Exercise goal >> Print again, word for word, all of the records below, and leave the pictures out.

Information supplied >>
===

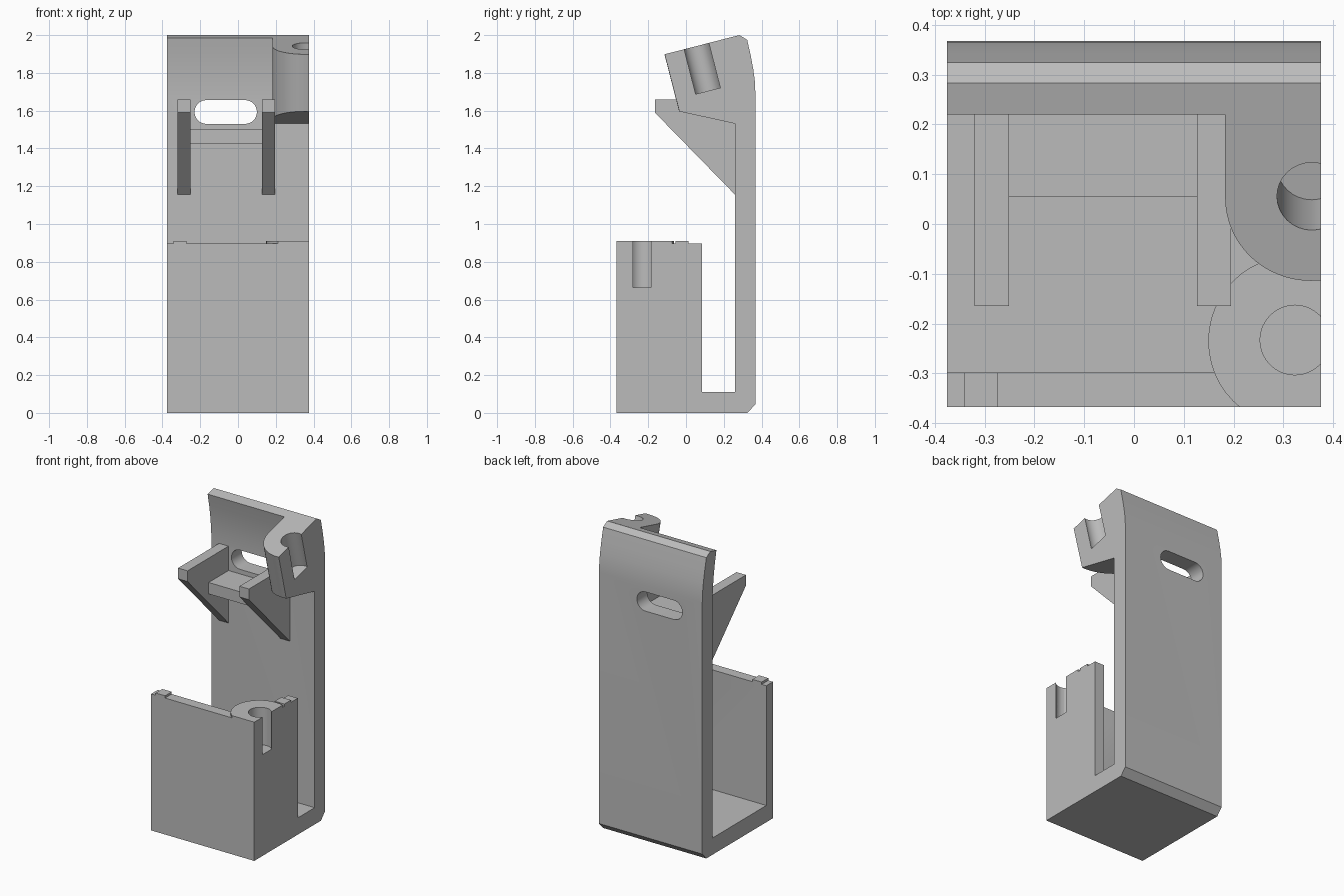
import bpy, bmesh
from math import radians, sin, cos, pi
from mathutils import Vector, Matrix

if "Cube" in bpy.data.objects:
    bpy.data.objects.remove(bpy.data.objects["Cube"], do_unlink=True)

grey = bpy.data.materials.new("plain grey plastic")
grey.use_nodes = True
grey.diffuse_color = (0.5, 0.5, 0.5, 1)
grey.node_tree.nodes["Principled BSDF"].inputs["Base Color"].default_value = (0.5, 0.5, 0.5, 1)

W, D = 0.375, 0.367            # half width and half depth
TILT = radians(14.4)           # lean of the head


def arc(cx, cy, r, a0, a1, n=32):
    steps = [radians(a0 + (a1 - a0) * i / n) for i in range(n + 1)]
    return [(cx + r * cos(a), cy + r * sin(a)) for a in steps]


def prism(name, pts, axis, lo, hi, matrix=None, clips=()):
    """Extrude a 2D outline along an axis, then trim it by planes (point, outward normal)."""
    place = {"x": lambda p, t: (t, p[0], p[1]),
             "y": lambda p, t: (p[0], t, p[1]),
             "z": lambda p, t: (p[0], p[1], t)}[axis]
    bm = bmesh.new()
    face = bm.faces.new([bm.verts.new(place(p, lo)) for p in pts])
    new = bmesh.ops.extrude_face_region(bm, geom=[face])["geom"]
    shift = Vector(place((0, 0), hi - lo))
    bmesh.ops.translate(bm, vec=shift, verts=[g for g in new if isinstance(g, bmesh.types.BMVert)])
    if matrix:
        bm.transform(matrix)
    for co, no in clips:
        geom = bm.verts[:] + bm.edges[:] + bm.faces[:]
        bmesh.ops.bisect_plane(bm, geom=geom, plane_co=co, plane_no=no, clear_outer=True)
        bmesh.ops.holes_fill(bm, edges=[e for e in bm.edges if e.is_boundary], sides=0)
    bmesh.ops.recalc_face_normals(bm, faces=bm.faces[:])
    mesh = bpy.data.meshes.new(name)
    bm.to_mesh(mesh)
    bm.free()
    mesh.materials.append(grey)
    obj = bpy.data.objects.new(name, mesh)
    bpy.context.collection.objects.link(obj)
    return obj


def box(name, x, y, z):
    return prism(name, [(x[0], y[0]), (x[1], y[0]), (x[1], y[1]), (x[0], y[1])], "z", *z)


def cut(cutter, *targets):
    """Subtract the cutter from every target, then discard it."""
    cutter.hide_render = True
    for obj in targets:
        mod = obj.modifiers.new("cut", "BOOLEAN")
        mod.operation, mod.solver, mod.object = "DIFFERENCE", "EXACT", cutter
        bpy.context.view_layer.update()
        graph = bpy.context.evaluated_depsgraph_get()
        mesh = bpy.data.meshes.new_from_object(obj.evaluated_get(graph))
        obj.modifiers.clear()
        obj.data = mesh
    bpy.data.objects.remove(cutter, do_unlink=True)


# Back plate and floor: one L profile with chamfered corners and a bent top
profile = [(-D, 0), (0.325, 0), (D, 0.045),
           (D, 1.70), (0.364, 1.76), (0.356, 1.82), (0.343, 1.89), (0.324, 1.975),
           (0.283, 2.0), (0.22, 1.984),
           (0.237, 1.90), (0.249, 1.82), (0.257, 1.74), (0.26, 1.66),
           (0.26, 0.11), (-D, 0.11)]
body = prism("back_plate_and_floor", profile, "x", -W, W)

# Rounded slot through the back plate
slot = arc(0.037, 1.593, 0.063, -90, 90, 16) + arc(-0.167, 1.593, 0.063, 90, 270, 16)
cut(prism("slot_cutter", slot, "y", 0.1, 0.5), body)

# Pocket walls with small raised tabs
RIM, TOP = 0.896, 0.911
front_wall = box("front_wall", (-W, W), (-D, -0.298), (0, RIM))
side_wall = box("side_wall", (0.305, W), (-D, 0.085), (0, RIM))
box("front_tab", (-0.341, -0.273), (-D, -0.298), (RIM - 0.02, TOP))
box("side_tab", (0.305, W), (-0.055, 0.013), (RIM - 0.02, TOP))

# Lower screw boss, trimmed flush with the outer walls
flush_side = ((W, 0, 0), (1, 0, 0))
lower_boss = prism("lower_boss", arc(0.32, -0.235, 0.171, 0, 352.5, 47), "z", 0.05, TOP,
                   clips=[flush_side, ((0, -D, 0), (0, -1, 0))])
cut(prism("lower_hole_cutter", arc(0.323, -0.233, 0.07, 0, 348.75, 31), "z", 0.665, 1.1),
    lower_boss, side_wall, front_wall)

# Upper screw boss, leaning with the head and cut off at a slope below
lean = Matrix.Translation((0, -0.115, 1.898)) @ Matrix.Rotation(TILT, 4, "X")
outline = arc(0.355, 0.173, 0.172, 180, 360) + [(0.527, 0.41), (0.183, 0.41)]
upper_boss = prism("upper_boss", outline, "z", -0.6, 0, lean,
                   [flush_side, ((0, -0.04, 1.597), (0, -0.22, -1)), ((0, 0.30, 0), (0, 1, 0))])
cut(prism("upper_hole_cutter", arc(0.357, 0.176, 0.07, 0, 348.75, 31), "z", -0.245, 0.2, lean),
    upper_boss)

# Two triangular support arms and the ledge between them
arm = [(-0.165, 1.66), (-0.165, 1.59), (0.26, 1.155), (0.30, 1.155), (0.30, 1.50), (0.26, 1.66)]
for side, x in (("right", -0.32), ("left", 0.126)):
    prism(side + "_arm", arm, "x", x, x + 0.069)
box("ledge", (-0.26, 0.13), (0.054, 0.29), (1.425, 1.50))

# Smooth the curved faces and keep the edges crisp
for obj in bpy.context.collection.objects:
    if obj.type == "MESH" and grey.name in obj.data.materials:
        obj.data.shade_smooth()
        obj.data.set_sharp_from_angle(angle=radians(25))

===

Exercise response >>
import bpy, bmesh
from math import radians, sin, cos, pi
from mathutils import Vector, Matrix

if "Cube" in bpy.data.objects:
    bpy.data.objects.remove(bpy.data.objects["Cube"], do_unlink=True)

grey = bpy.data.materials.new("plain grey plastic")
grey.use_nodes = True
grey.diffuse_color = (0.5, 0.5, 0.5, 1)
grey.node_tree.nodes["Principled BSDF"].inputs["Base Color"].default_value = (0.5, 0.5, 0.5, 1)

W, D = 0.375, 0.367            # half width and half depth
TILT = radians(14.4)           # lean of the head


def arc(cx, cy, r, a0, a1, n=32):
    steps = [radians(a0 + (a1 - a0) * i / n) for i in range(n + 1)]
    return [(cx + r * cos(a), cy + r * sin(a)) for a in steps]


def prism(name, pts, axis, lo, hi, matrix=None, clips=()):
    """Extrude a 2D outline along an axis, then trim it by planes (point, outward normal)."""
    place = {"x": lambda p, t: (t, p[0], p[1]),
             "y": lambda p, t: (p[0], t, p[1]),
             "z": lambda p, t: (p[0], p[1], t)}[axis]
    bm = bmesh.new()
    face = bm.faces.new([bm.verts.new(place(p, lo)) for p in pts])
    new = bmesh.ops.extrude_face_region(bm, geom=[face])["geom"]
    shift = Vector(place((0, 0), hi - lo))
    bmesh.ops.translate(bm, vec=shift, verts=[g for g in new if isinstance(g, bmesh.types.BMVert)])
    if matrix:
        bm.transform(matrix)
    for co, no in clips:
        geom = bm.verts[:] + bm.edges[:] + bm.faces[:]
        bmesh.ops.bisect_plane(bm, geom=geom, plane_co=co, plane_no=no, clear_outer=True)
        bmesh.ops.holes_fill(bm, edges=[e for e in bm.edges if e.is_boundary], sides=0)
    bmesh.ops.recalc_face_normals(bm, faces=bm.faces[:])
    mesh = bpy.data.meshes.new(name)
    bm.to_mesh(mesh)
    bm.free()
    mesh.materials.append(grey)
    obj = bpy.data.objects.new(name, mesh)
    bpy.context.collection.objects.link(obj)
    return obj


def box(name, x, y, z):
    return prism(name, [(x[0], y[0]), (x[1], y[0]), (x[1], y[1]), (x[0], y[1])], "z", *z)


def cut(cutter, *targets):
    """Subtract the cutter from every target, then discard it."""
    cutter.hide_render = True
    for obj in targets:
        mod = obj.modifiers.new("cut", "BOOLEAN")
        mod.operation, mod.solver, mod.object = "DIFFERENCE", "EXACT", cutter
        bpy.context.view_layer.update()
        graph = bpy.context.evaluated_depsgraph_get()
        mesh = bpy.data.meshes.new_from_object(obj.evaluated_get(graph))
        obj.modifiers.clear()
        obj.data = mesh
    bpy.data.objects.remove(cutter, do_unlink=True)


# Back plate and floor: one L profile with chamfered corners and a bent top
profile = [(-D, 0), (0.325, 0), (D, 0.045),
           (D, 1.70), (0.364, 1.76), (0.356, 1.82), (0.343, 1.89), (0.324, 1.975),
           (0.283, 2.0), (0.22, 1.984),
           (0.237, 1.90), (0.249, 1.82), (0.257, 1.74), (0.26, 1.66),
           (0.26, 0.11), (-D, 0.11)]
body = prism("back_plate_and_floor", profile, "x", -W, W)

# Rounded slot through the back plate
slot = arc(0.037, 1.593, 0.063, -90, 90, 16) + arc(-0.167, 1.593, 0.063, 90, 270, 16)
cut(prism("slot_cutter", slot, "y", 0.1, 0.5), body)

# Pocket walls with small raised tabs
RIM, TOP = 0.896, 0.911
front_wall = box("front_wall", (-W, W), (-D, -0.298), (0, RIM))
side_wall = box("side_wall", (0.305, W), (-D, 0.085), (0, RIM))
box("front_tab", (-0.341, -0.273), (-D, -0.298), (RIM - 0.02, TOP))
box("side_tab", (0.305, W), (-0.055, 0.013), (RIM - 0.02, TOP))

# Lower screw boss, trimmed flush with the outer walls
flush_side = ((W, 0, 0), (1, 0, 0))
lower_boss = prism("lower_boss", arc(0.32, -0.235, 0.171, 0, 352.5, 47), "z", 0.05, TOP,
                   clips=[flush_side, ((0, -D, 0), (0, -1, 0))])
cut(prism("lower_hole_cutter", arc(0.323, -0.233, 0.07, 0, 348.75, 31), "z", 0.665, 1.1),
    lower_boss, side_wall, front_wall)

# Upper screw boss, leaning with the head and cut off at a slope below
lean = Matrix.Translation((0, -0.115, 1.898)) @ Matrix.Rotation(TILT, 4, "X")
outline = arc(0.355, 0.173, 0.172, 180, 360) + [(0.527, 0.41), (0.183, 0.41)]
upper_boss = prism("upper_boss", outline, "z", -0.6, 0, lean,
                   [flush_side, ((0, -0.04, 1.597), (0, -0.22, -1)), ((0, 0.30, 0), (0, 1, 0))])
cut(prism("upper_hole_cutter", arc(0.357, 0.176, 0.07, 0, 348.75, 31), "z", -0.245, 0.2, lean),
    upper_boss)

# Two triangular support arms and the ledge between them
arm = [(-0.165, 1.66), (-0.165, 1.59), (0.26, 1.155), (0.30, 1.155), (0.30, 1.50), (0.26, 1.66)]
for side, x in (("right", -0.32), ("left", 0.126)):
    prism(side + "_arm", arm, "x", x, x + 0.069)
box("ledge", (-0.26, 0.13), (0.054, 0.29), (1.425, 1.50))

# Smooth the curved faces and keep the edges crisp
for obj in bpy.context.collection.objects:
    if obj.type == "MESH" and grey.name in obj.data.materials:
        obj.data.shade_smooth()
        obj.data.set_sharp_from_angle(angle=radians(25))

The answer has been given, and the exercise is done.